▶ [What this task involves]:
Once the line with "if j == NY - 1 and" is found in the entries below, repeat it and each following line exactly, up to and including the line with "rect(16, 25, 5, 11)". Add no other lines.

▶ [Data under study]:
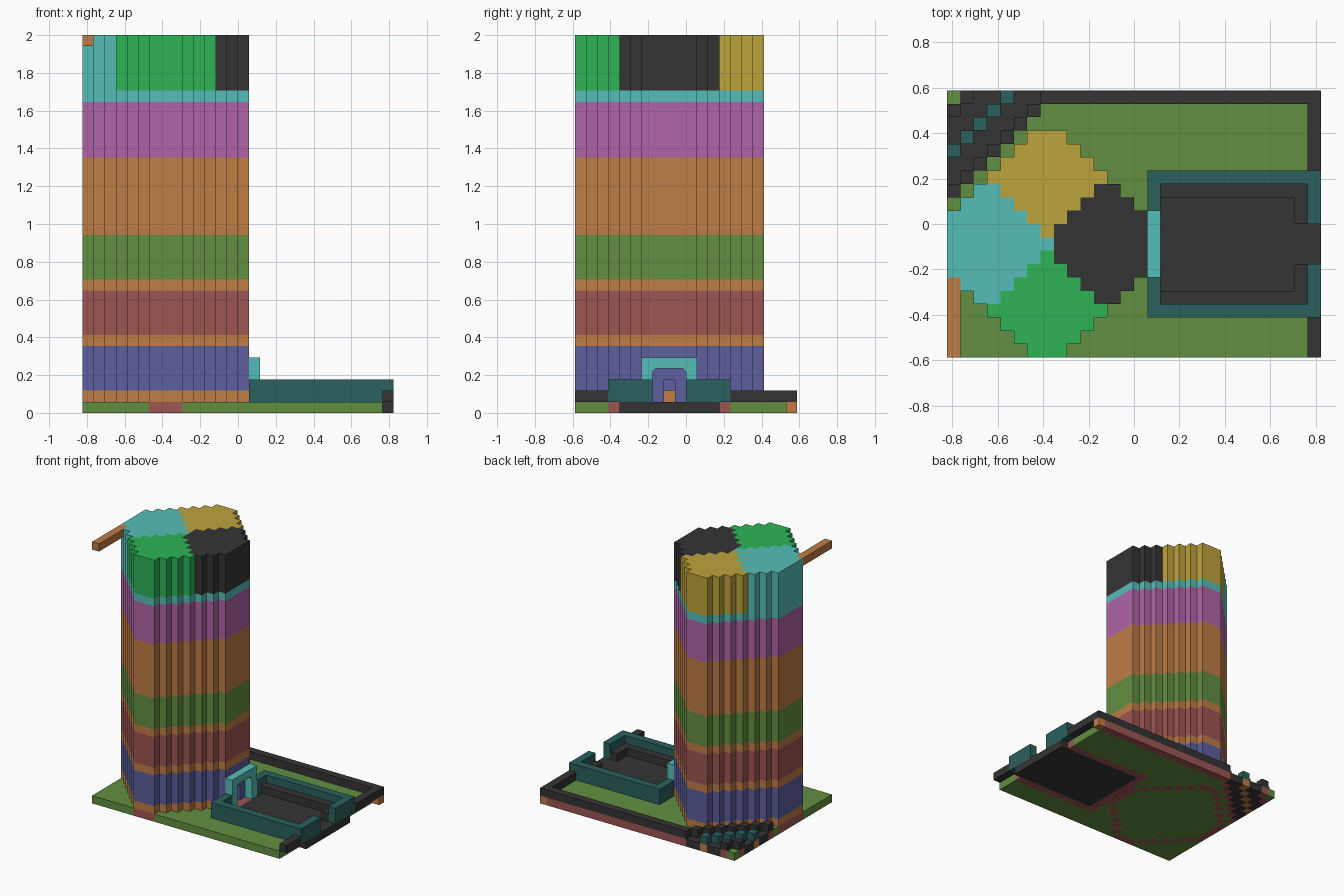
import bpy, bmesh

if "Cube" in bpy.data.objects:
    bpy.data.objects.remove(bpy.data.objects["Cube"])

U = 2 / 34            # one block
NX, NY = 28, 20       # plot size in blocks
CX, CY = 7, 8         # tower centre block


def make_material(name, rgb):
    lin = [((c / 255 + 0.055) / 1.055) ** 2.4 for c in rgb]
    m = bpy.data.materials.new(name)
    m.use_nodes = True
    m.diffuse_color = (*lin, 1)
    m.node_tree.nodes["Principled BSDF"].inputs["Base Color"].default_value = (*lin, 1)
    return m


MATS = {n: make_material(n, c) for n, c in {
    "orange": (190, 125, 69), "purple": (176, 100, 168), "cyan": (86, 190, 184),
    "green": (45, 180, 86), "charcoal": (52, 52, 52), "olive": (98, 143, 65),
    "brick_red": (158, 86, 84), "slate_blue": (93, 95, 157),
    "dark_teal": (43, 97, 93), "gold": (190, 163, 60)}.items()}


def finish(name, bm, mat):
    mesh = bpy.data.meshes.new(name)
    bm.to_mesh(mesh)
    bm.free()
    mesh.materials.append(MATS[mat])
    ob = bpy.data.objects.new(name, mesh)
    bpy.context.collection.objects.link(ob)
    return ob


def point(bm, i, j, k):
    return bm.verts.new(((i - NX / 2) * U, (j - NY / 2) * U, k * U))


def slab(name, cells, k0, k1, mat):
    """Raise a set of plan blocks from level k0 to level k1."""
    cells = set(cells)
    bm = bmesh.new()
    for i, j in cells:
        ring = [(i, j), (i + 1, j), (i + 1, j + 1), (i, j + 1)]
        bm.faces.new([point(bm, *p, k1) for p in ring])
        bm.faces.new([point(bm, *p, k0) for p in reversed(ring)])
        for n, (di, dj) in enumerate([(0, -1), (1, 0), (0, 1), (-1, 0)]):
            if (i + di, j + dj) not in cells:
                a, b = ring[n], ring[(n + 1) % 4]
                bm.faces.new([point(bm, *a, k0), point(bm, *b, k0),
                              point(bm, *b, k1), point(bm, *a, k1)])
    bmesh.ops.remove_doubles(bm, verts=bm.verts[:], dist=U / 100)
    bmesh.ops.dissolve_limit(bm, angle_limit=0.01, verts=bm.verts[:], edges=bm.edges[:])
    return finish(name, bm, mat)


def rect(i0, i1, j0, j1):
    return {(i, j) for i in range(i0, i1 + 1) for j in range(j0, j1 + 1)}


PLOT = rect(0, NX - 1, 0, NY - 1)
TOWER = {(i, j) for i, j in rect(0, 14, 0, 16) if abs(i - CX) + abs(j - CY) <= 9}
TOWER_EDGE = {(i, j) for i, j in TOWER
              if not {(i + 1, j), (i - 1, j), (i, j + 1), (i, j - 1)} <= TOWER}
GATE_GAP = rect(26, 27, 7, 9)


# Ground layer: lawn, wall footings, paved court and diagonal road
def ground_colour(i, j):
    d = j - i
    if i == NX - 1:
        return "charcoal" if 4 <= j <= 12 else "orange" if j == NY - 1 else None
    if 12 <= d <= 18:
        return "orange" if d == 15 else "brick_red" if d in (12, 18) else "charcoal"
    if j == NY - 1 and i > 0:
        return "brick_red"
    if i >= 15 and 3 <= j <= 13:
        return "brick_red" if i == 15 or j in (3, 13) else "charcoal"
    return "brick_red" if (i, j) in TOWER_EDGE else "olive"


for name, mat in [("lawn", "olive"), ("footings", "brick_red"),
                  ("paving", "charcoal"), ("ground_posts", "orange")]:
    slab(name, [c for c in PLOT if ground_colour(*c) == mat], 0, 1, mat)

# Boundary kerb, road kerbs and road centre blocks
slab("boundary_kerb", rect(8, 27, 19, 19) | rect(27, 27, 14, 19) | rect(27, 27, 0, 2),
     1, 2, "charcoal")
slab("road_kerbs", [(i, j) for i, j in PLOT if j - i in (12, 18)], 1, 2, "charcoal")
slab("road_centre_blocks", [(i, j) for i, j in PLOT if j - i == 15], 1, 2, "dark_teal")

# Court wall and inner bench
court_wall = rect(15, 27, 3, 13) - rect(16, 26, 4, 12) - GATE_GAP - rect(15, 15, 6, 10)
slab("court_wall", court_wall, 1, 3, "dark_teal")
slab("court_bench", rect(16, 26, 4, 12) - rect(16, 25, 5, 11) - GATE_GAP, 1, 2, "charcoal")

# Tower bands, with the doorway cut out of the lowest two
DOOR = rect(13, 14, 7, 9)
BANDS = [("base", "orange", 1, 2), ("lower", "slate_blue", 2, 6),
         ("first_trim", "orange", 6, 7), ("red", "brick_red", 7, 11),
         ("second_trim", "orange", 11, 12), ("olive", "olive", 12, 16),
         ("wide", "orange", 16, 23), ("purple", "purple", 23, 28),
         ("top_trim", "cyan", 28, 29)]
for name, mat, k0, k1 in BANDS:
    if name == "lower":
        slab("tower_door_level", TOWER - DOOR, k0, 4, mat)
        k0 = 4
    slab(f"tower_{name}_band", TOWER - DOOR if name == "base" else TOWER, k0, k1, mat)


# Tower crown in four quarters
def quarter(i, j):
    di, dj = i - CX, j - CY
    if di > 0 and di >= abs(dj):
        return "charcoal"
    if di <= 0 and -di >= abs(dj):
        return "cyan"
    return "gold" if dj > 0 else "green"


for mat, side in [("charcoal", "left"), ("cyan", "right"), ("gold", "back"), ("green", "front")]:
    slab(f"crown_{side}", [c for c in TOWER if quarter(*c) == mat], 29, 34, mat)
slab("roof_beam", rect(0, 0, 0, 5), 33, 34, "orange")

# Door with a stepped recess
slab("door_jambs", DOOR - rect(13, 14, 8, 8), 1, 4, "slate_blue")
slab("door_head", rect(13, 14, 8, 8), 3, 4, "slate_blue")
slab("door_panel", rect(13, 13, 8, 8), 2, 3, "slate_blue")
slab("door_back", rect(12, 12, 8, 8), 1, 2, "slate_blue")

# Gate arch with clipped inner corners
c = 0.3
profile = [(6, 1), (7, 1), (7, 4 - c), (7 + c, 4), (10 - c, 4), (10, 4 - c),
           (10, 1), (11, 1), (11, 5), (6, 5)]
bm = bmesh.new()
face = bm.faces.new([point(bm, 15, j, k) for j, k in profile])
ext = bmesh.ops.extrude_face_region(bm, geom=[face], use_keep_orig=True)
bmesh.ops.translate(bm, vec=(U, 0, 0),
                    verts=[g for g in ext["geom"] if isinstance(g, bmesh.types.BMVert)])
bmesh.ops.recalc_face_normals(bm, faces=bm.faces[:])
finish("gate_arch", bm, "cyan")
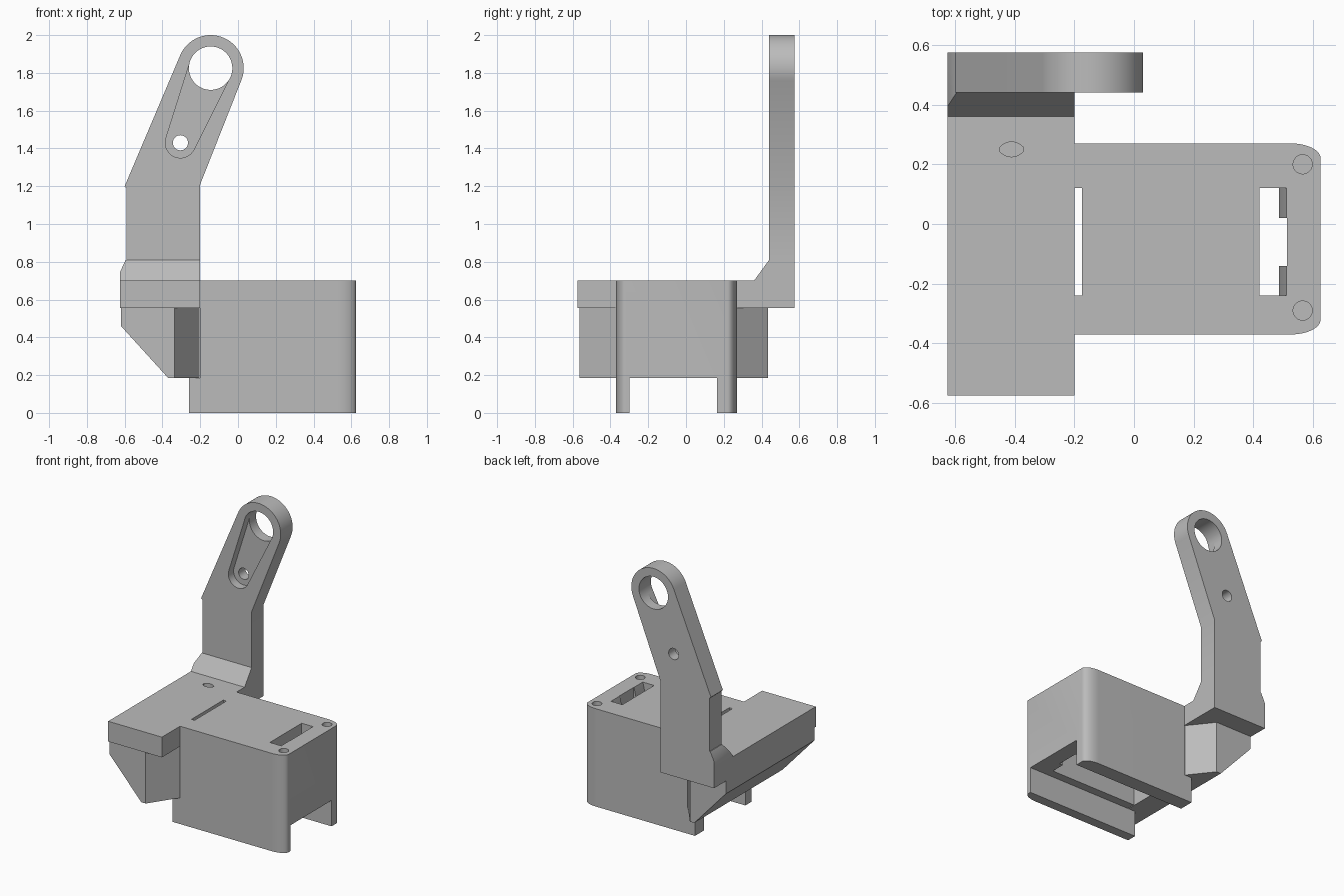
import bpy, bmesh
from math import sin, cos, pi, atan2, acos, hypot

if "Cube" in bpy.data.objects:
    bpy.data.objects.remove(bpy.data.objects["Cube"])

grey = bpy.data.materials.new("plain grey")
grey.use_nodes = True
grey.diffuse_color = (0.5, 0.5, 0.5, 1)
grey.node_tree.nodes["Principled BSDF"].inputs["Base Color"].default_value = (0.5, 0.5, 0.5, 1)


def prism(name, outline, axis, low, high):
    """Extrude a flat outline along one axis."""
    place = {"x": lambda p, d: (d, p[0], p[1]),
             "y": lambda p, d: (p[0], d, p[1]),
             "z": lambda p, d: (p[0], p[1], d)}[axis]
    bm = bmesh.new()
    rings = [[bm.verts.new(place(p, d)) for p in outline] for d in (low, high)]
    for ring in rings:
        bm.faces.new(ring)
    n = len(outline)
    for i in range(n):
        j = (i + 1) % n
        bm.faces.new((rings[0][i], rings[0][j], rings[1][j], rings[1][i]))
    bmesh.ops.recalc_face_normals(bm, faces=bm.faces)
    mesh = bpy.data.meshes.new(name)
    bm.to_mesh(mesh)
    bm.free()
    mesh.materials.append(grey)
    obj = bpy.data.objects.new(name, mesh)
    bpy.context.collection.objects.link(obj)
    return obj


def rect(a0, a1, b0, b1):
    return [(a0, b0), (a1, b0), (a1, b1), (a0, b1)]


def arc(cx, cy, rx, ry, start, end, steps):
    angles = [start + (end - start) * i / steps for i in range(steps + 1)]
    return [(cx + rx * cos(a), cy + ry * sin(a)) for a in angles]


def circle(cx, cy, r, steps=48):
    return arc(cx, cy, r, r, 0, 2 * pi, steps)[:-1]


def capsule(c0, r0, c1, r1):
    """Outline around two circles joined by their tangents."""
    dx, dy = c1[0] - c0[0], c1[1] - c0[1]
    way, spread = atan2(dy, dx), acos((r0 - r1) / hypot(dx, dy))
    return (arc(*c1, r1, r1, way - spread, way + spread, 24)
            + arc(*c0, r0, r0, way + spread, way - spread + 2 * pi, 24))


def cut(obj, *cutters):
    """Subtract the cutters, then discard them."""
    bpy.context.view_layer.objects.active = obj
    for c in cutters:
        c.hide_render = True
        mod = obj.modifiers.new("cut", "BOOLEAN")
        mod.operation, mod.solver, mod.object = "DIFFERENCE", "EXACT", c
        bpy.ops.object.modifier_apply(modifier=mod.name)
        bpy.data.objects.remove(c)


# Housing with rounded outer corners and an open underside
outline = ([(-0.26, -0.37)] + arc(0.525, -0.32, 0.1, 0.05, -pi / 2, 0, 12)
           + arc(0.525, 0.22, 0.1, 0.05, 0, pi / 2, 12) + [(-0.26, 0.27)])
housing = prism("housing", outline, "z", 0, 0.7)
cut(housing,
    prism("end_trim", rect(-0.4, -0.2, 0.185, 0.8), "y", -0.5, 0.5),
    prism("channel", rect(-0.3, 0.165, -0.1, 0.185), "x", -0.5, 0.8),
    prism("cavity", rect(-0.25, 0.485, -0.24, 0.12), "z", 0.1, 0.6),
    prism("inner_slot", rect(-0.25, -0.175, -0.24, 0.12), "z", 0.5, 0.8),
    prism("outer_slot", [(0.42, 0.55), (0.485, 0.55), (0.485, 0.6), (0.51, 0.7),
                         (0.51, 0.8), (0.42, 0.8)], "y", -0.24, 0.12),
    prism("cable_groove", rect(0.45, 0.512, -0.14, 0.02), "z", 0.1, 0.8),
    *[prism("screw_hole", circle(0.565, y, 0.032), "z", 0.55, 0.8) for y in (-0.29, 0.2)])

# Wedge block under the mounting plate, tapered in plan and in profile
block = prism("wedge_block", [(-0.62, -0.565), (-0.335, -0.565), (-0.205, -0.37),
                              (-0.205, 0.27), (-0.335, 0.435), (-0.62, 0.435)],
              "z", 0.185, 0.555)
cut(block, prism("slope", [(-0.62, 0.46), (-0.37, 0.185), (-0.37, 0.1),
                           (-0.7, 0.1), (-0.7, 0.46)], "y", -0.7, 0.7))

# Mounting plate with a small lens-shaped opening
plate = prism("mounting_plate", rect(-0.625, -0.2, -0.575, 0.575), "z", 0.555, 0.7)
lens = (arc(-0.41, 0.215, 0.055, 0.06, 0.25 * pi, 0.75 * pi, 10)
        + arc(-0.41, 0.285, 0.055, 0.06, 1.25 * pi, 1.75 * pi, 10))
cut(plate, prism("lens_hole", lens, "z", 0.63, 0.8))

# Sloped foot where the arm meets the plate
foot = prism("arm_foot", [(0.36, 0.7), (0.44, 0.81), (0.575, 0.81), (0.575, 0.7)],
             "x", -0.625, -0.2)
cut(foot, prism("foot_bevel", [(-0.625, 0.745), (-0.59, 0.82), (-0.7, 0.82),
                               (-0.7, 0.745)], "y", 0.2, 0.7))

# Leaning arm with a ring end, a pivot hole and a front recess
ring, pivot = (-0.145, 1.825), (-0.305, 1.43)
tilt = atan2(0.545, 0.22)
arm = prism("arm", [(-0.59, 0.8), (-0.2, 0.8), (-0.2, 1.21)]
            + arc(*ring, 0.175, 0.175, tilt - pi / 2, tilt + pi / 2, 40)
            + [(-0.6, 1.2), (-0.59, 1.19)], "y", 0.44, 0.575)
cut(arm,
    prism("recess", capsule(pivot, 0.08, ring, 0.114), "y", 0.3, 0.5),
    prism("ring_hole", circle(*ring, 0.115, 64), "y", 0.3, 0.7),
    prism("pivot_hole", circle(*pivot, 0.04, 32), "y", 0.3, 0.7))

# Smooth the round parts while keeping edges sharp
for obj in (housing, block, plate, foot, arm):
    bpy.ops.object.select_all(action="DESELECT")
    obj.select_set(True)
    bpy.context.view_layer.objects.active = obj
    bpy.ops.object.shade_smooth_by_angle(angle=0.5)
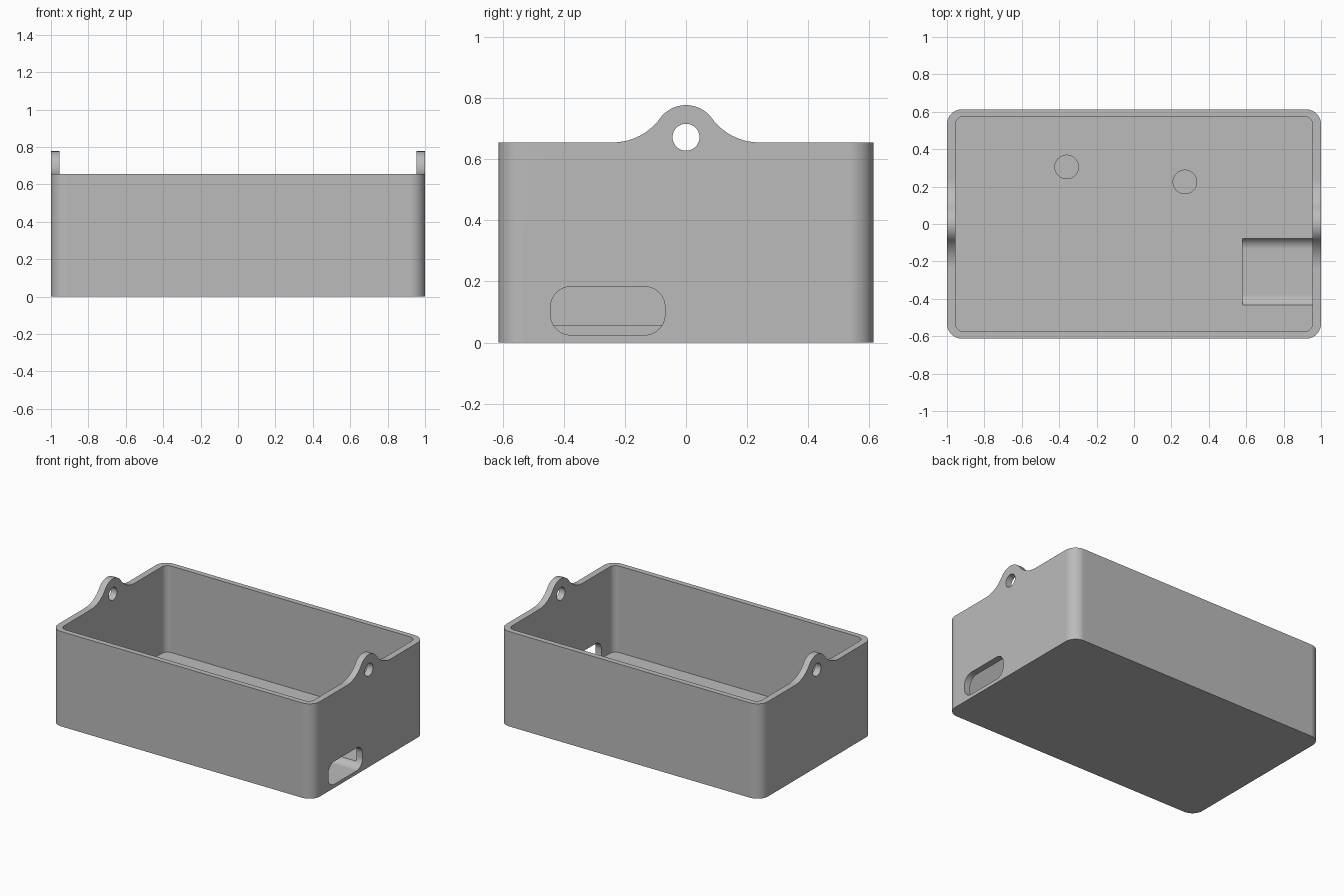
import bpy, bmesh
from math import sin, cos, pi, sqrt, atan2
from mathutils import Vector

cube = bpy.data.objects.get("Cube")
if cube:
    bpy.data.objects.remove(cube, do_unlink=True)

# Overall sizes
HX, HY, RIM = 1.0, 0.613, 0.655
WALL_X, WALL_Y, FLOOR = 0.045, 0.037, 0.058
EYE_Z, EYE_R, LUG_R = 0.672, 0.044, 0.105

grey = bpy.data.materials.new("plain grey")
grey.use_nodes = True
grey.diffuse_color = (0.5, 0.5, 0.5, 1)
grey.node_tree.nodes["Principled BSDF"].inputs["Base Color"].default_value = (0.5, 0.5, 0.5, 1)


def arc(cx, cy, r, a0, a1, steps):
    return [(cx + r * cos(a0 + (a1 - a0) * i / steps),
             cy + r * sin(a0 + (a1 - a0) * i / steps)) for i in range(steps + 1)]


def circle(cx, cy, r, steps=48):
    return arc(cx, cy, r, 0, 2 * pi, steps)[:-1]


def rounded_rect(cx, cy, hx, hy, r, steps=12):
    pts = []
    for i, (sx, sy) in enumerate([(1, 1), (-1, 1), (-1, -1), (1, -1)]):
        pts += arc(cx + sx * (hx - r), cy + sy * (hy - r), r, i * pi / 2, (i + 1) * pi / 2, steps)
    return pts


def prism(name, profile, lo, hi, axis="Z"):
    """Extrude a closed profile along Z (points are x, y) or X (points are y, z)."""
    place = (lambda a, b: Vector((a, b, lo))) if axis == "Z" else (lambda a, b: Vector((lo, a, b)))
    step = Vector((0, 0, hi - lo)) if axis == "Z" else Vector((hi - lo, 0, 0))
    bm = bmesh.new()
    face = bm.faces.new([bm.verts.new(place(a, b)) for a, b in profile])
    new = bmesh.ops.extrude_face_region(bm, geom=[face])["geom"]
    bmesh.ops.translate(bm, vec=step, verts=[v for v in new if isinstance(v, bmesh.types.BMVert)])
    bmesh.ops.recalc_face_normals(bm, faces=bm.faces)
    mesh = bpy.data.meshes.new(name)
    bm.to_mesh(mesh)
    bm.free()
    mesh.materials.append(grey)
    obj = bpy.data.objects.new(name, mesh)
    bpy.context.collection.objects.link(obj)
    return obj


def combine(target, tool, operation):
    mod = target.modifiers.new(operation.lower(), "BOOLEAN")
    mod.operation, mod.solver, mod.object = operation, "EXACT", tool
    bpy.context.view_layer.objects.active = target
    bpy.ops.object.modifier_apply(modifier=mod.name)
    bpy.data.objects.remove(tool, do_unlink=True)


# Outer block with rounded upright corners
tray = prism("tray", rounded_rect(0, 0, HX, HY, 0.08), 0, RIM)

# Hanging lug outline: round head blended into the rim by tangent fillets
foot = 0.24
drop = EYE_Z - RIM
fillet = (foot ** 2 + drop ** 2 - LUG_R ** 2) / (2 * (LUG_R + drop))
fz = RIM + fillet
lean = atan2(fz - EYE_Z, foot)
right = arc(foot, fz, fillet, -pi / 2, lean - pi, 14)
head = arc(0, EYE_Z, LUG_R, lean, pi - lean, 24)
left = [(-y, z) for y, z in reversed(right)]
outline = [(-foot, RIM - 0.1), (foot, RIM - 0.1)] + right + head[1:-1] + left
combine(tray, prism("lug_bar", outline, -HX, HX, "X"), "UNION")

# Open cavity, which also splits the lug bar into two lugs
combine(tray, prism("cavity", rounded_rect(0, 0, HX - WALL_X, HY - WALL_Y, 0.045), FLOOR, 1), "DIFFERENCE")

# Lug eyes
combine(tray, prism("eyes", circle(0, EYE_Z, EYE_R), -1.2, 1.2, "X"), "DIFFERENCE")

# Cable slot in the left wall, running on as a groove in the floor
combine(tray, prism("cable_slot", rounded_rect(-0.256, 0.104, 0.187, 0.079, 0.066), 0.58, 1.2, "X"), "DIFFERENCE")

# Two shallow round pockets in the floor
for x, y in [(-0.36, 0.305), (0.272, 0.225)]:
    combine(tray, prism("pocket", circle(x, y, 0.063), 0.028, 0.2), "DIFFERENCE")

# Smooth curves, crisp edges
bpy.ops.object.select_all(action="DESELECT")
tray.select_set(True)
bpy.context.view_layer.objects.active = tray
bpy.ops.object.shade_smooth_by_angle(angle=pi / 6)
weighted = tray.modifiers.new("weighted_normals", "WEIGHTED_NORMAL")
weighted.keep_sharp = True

▶ [Solved problem]:
    if j == NY - 1 and i > 0:
        return "brick_red"
    if i >= 15 and 3 <= j <= 13:
        return "brick_red" if i == 15 or j in (3, 13) else "charcoal"
    return "brick_red" if (i, j) in TOWER_EDGE else "olive"


for name, mat in [("lawn", "olive"), ("footings", "brick_red"),
                  ("paving", "charcoal"), ("ground_posts", "orange")]:
    slab(name, [c for c in PLOT if ground_colour(*c) == mat], 0, 1, mat)

# Boundary kerb, road kerbs and road centre blocks
slab("boundary_kerb", rect(8, 27, 19, 19) | rect(27, 27, 14, 19) | rect(27, 27, 0, 2),
     1, 2, "charcoal")
slab("road_kerbs", [(i, j) for i, j in PLOT if j - i in (12, 18)], 1, 2, "charcoal")
slab("road_centre_blocks", [(i, j) for i, j in PLOT if j - i == 15], 1, 2, "dark_teal")

# Court wall and inner bench
court_wall = rect(15, 27, 3, 13) - rect(16, 26, 4, 12) - GATE_GAP - rect(15, 15, 6, 10)
slab("court_wall", court_wall, 1, 3, "dark_teal")
slab("court_bench", rect(16, 26, 4, 12) - rect(16, 25, 5, 11) - GATE_GAP, 1, 2, "charcoal")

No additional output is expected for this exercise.